*Exercise details*. Every entry below should be repeated exactly; the pictures should not.
Dataset entries below:
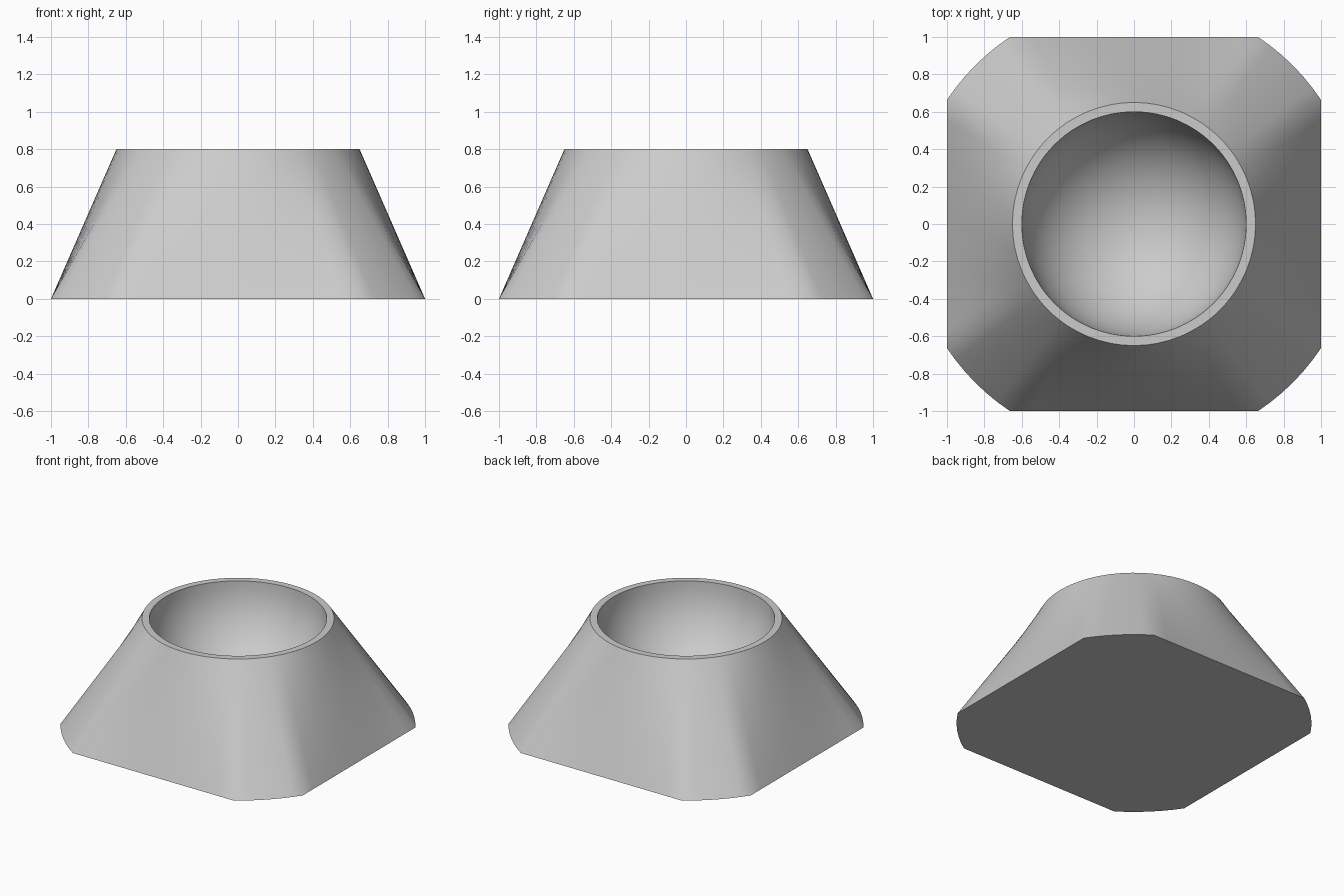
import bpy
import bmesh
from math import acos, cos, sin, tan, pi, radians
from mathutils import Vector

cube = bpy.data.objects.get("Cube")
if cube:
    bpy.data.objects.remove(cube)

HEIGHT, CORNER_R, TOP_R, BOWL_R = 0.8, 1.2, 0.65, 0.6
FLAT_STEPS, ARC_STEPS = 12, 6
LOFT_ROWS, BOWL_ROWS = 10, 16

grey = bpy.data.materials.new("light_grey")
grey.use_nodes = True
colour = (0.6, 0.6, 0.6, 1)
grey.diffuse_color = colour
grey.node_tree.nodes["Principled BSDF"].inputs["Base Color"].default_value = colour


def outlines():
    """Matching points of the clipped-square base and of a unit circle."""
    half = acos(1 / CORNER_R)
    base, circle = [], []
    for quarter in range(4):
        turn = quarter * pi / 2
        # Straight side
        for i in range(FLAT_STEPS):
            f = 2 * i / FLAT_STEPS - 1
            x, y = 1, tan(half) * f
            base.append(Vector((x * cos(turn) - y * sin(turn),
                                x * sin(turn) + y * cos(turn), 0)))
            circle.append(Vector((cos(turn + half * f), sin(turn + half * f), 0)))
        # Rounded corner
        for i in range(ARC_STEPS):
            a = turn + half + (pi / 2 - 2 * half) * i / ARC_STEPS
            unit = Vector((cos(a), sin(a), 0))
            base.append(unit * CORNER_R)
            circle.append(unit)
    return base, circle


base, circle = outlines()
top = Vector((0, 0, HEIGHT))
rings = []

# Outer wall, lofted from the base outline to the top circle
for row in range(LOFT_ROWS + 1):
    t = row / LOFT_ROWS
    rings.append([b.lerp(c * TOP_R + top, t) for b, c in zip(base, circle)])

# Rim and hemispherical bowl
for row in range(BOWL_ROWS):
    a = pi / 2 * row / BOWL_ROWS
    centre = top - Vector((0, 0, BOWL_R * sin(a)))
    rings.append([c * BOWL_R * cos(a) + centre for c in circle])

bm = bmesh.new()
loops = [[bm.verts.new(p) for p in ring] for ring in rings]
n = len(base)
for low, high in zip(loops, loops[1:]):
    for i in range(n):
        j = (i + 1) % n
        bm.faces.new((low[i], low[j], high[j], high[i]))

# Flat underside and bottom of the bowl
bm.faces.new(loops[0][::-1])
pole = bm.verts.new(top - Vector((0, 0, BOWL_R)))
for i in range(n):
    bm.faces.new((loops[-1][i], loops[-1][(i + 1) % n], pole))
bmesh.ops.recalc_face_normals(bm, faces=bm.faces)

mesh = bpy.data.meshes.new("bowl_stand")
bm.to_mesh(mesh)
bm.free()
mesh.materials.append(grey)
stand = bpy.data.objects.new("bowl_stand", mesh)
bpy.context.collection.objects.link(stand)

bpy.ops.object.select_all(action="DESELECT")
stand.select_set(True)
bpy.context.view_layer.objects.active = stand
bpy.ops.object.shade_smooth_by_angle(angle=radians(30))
End of Dataset entries.
*Reply*.
import bpy
import bmesh
from math import acos, cos, sin, tan, pi, radians
from mathutils import Vector

cube = bpy.data.objects.get("Cube")
if cube:
    bpy.data.objects.remove(cube)

HEIGHT, CORNER_R, TOP_R, BOWL_R = 0.8, 1.2, 0.65, 0.6
FLAT_STEPS, ARC_STEPS = 12, 6
LOFT_ROWS, BOWL_ROWS = 10, 16

grey = bpy.data.materials.new("light_grey")
grey.use_nodes = True
colour = (0.6, 0.6, 0.6, 1)
grey.diffuse_color = colour
grey.node_tree.nodes["Principled BSDF"].inputs["Base Color"].default_value = colour


def outlines():
    """Matching points of the clipped-square base and of a unit circle."""
    half = acos(1 / CORNER_R)
    base, circle = [], []
    for quarter in range(4):
        turn = quarter * pi / 2
        # Straight side
        for i in range(FLAT_STEPS):
            f = 2 * i / FLAT_STEPS - 1
            x, y = 1, tan(half) * f
            base.append(Vector((x * cos(turn) - y * sin(turn),
                                x * sin(turn) + y * cos(turn), 0)))
            circle.append(Vector((cos(turn + half * f), sin(turn + half * f), 0)))
        # Rounded corner
        for i in range(ARC_STEPS):
            a = turn + half + (pi / 2 - 2 * half) * i / ARC_STEPS
            unit = Vector((cos(a), sin(a), 0))
            base.append(unit * CORNER_R)
            circle.append(unit)
    return base, circle


base, circle = outlines()
top = Vector((0, 0, HEIGHT))
rings = []

# Outer wall, lofted from the base outline to the top circle
for row in range(LOFT_ROWS + 1):
    t = row / LOFT_ROWS
    rings.append([b.lerp(c * TOP_R + top, t) for b, c in zip(base, circle)])

# Rim and hemispherical bowl
for row in range(BOWL_ROWS):
    a = pi / 2 * row / BOWL_ROWS
    centre = top - Vector((0, 0, BOWL_R * sin(a)))
    rings.append([c * BOWL_R * cos(a) + centre for c in circle])

bm = bmesh.new()
loops = [[bm.verts.new(p) for p in ring] for ring in rings]
n = len(base)
for low, high in zip(loops, loops[1:]):
    for i in range(n):
        j = (i + 1) % n
        bm.faces.new((low[i], low[j], high[j], high[i]))

# Flat underside and bottom of the bowl
bm.faces.new(loops[0][::-1])
pole = bm.verts.new(top - Vector((0, 0, BOWL_R)))
for i in range(n):
    bm.faces.new((loops[-1][i], loops[-1][(i + 1) % n], pole))
bmesh.ops.recalc_face_normals(bm, faces=bm.faces)

mesh = bpy.data.meshes.new("bowl_stand")
bm.to_mesh(mesh)
bm.free()
mesh.materials.append(grey)
stand = bpy.data.objects.new("bowl_stand", mesh)
bpy.context.collection.objects.link(stand)

bpy.ops.object.select_all(action="DESELECT")
stand.select_set(True)
bpy.context.view_layer.objects.active = stand
bpy.ops.object.shade_smooth_by_angle(angle=radians(30))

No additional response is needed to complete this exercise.